Stored data |
--
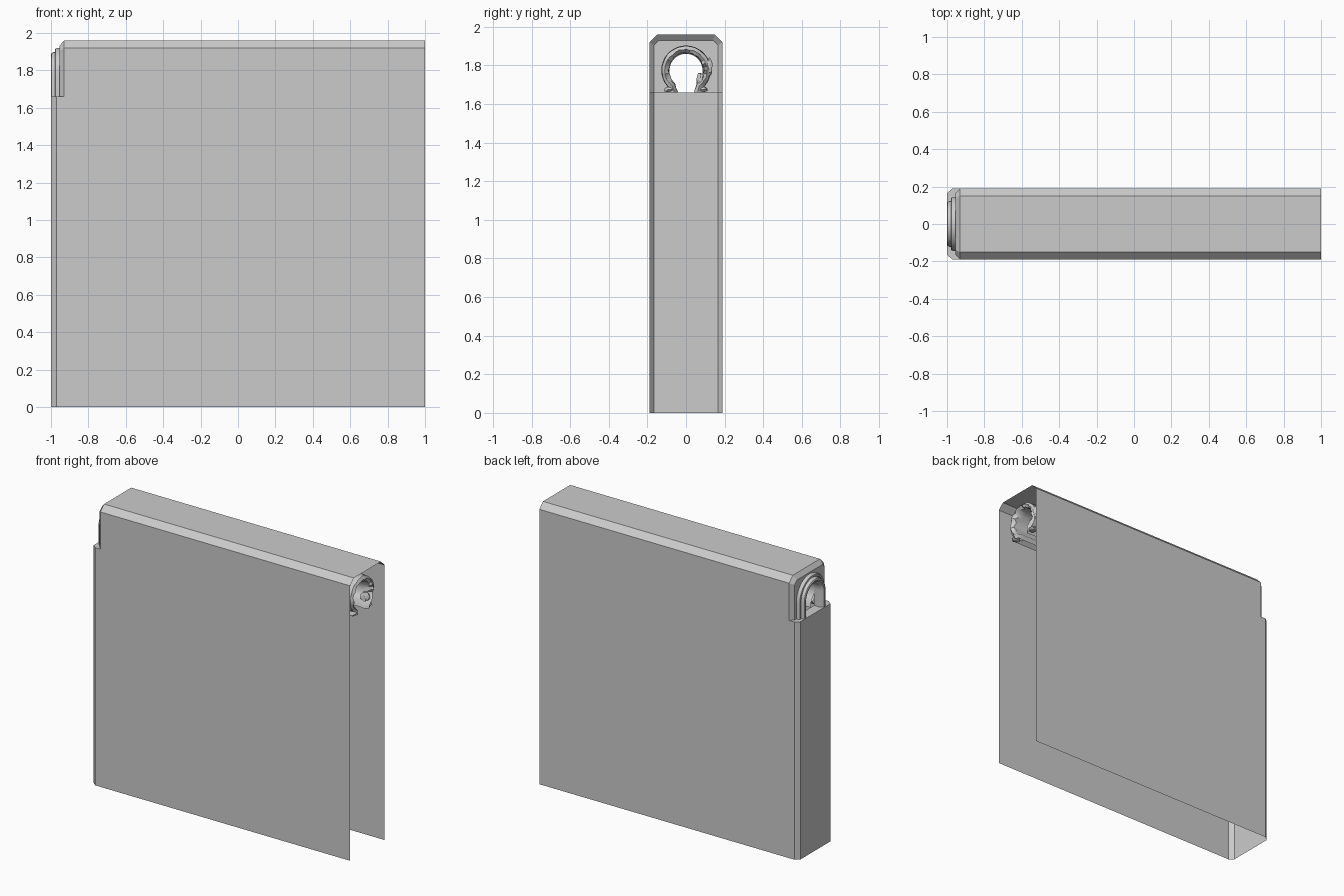
import bpy, bmesh, math, random
from mathutils import Vector

if "Cube" in bpy.data.objects:
    bpy.data.objects.remove(bpy.data.objects["Cube"])

random.seed(4)
ZC = 1.775      # arch centre height
ZS = 1.66       # ledge height


def finish(name, bm, smooth=False):
    bmesh.ops.remove_doubles(bm, verts=bm.verts, dist=0.0005)
    bmesh.ops.recalc_face_normals(bm, faces=bm.faces)
    me = bpy.data.meshes.new(name)
    bm.to_mesh(me)
    bm.free()
    ob = bpy.data.objects.new(name, me)
    bpy.context.collection.objects.link(ob)
    if smooth:
        bpy.ops.object.select_all(action='DESELECT')
        bpy.context.view_layer.objects.active = ob
        ob.select_set(True)
        bpy.ops.object.shade_smooth_by_angle(angle=math.radians(35))
    return ob


def loft(bm, rows):
    """Quads between consecutive open rows of points."""
    vr = [[bm.verts.new(p) for p in row] for row in rows]
    for a, b in zip(vr, vr[1:]):
        for i in range(len(a) - 1):
            bm.faces.new((a[i], a[i + 1], b[i + 1], b[i]))
    return vr


def arch(r, x, n=20):
    """Round arch on straight legs, in a yz plane."""
    pts = [(x, -r, ZS)]
    for i in range(n + 1):
        t = math.pi * (1 - i / n)
        pts.append((x, r * math.cos(t), ZC + r * math.sin(t)))
    return pts + [(x, r, ZS)]


def horseshoe(r, x, foot, n=28, jag=0.0):
    """Tube section narrowing to two feet at the ledge height."""
    pts = [(x, -foot, ZS)]
    for i in range(n + 1):
        t = math.radians(230 - 280 * i / n)
        rr = r + random.uniform(-jag, jag) * 0.4
        pts.append((x + random.uniform(-jag, jag), rr * math.cos(t), ZC + rr * math.sin(t)))
    return pts + [(x, foot, ZS)]


# Lower wall: open U in plan with chamfered end corners
plan = [(1, -.19), (-.97, -.19), (-1, -.165), (-1, .165), (-.97, .19), (1, .19)]
bm = bmesh.new()
loft(bm, [[(x, y, z) for x, y in plan] for z in (0, ZS)])
ledge = [(-.93, -.19), *plan[1:5], (-.93, .19)]
bm.faces.new([bm.verts.new((x, y, ZS)) for x, y in ledge])
finish("lower_wall", bm)


# Upper wall: chamfered cap with bevelled end plate around the arch
def cap(x, w, wt, zs, zt):
    return [(x, -w, ZS), (x, -w, zs), (x, -wt, zt), (x, wt, zt), (x, w, zs), (x, w, ZS)]


bm = bmesh.new()
rows = loft(bm, [cap(1, .19, .15, 1.92, 1.96), cap(-.93, .19, .15, 1.92, 1.96),
                 cap(-.955, .165, .14, 1.905, 1.93)])
bm.faces.new(rows[-1] + [bm.verts.new(p) for p in reversed(arch(.085, -.955))])
finish("upper_wall", bm)

# Stepped round moulding on the wall end
bm = bmesh.new()
section = [(.145, -.955), (.145, -.968), (.139, -.977), (.128, -.979), (.122, -.972),
           (.122, -.985), (.117, -.996), (.108, -1), (.099, -.997), (.095, -.988),
           (.089, -.982), (.085, -.97), (.085, -.93)]
loft(bm, [arch(r, x) for r, x in section])
finish("arch_moulding", bm, True)

# Hollow tube running under the cap, with a ragged open end
bm = bmesh.new()
loft(bm, [horseshoe(.088, -.93, .045), horseshoe(.088, .90, .045),
          horseshoe(.090, .95, .04, jag=.012), horseshoe(.108, .97, .06, jag=.008),
          horseshoe(.125, .955, .10, jag=.004), horseshoe(.128, .90, .10),
          horseshoe(.11, .87, .10), horseshoe(.11, -.93, .10)])
finish("tube", bm, True)

# Rough lumps on one side of the tube end
bm = bmesh.new()
for centre, size in (((.93, .075, 1.72), (.035, .024, .045)),
                     ((.94, .12, 1.79), (.025, .018, .05)),
                     ((.94, -.085, 1.675), (.03, .03, .015)),
                     ((.94, .085, 1.675), (.03, .03, .015))):
    new = bmesh.ops.create_icosphere(bm, subdivisions=2, radius=1)["verts"]
    for v in new:
        k = random.uniform(.85, 1.1)
        v.co = Vector(c + s * p * k for c, s, p in zip(centre, size, v.co))
finish("rubble", bm)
--
Your objective | Tail of the listing, starting at the line with "v.co = Vector(c" and ending at the last line: output it exactly and add nothing.

Written solution |
        v.co = Vector(c + s * p * k for c, s, p in zip(centre, size, v.co))
finish("rubble", bm)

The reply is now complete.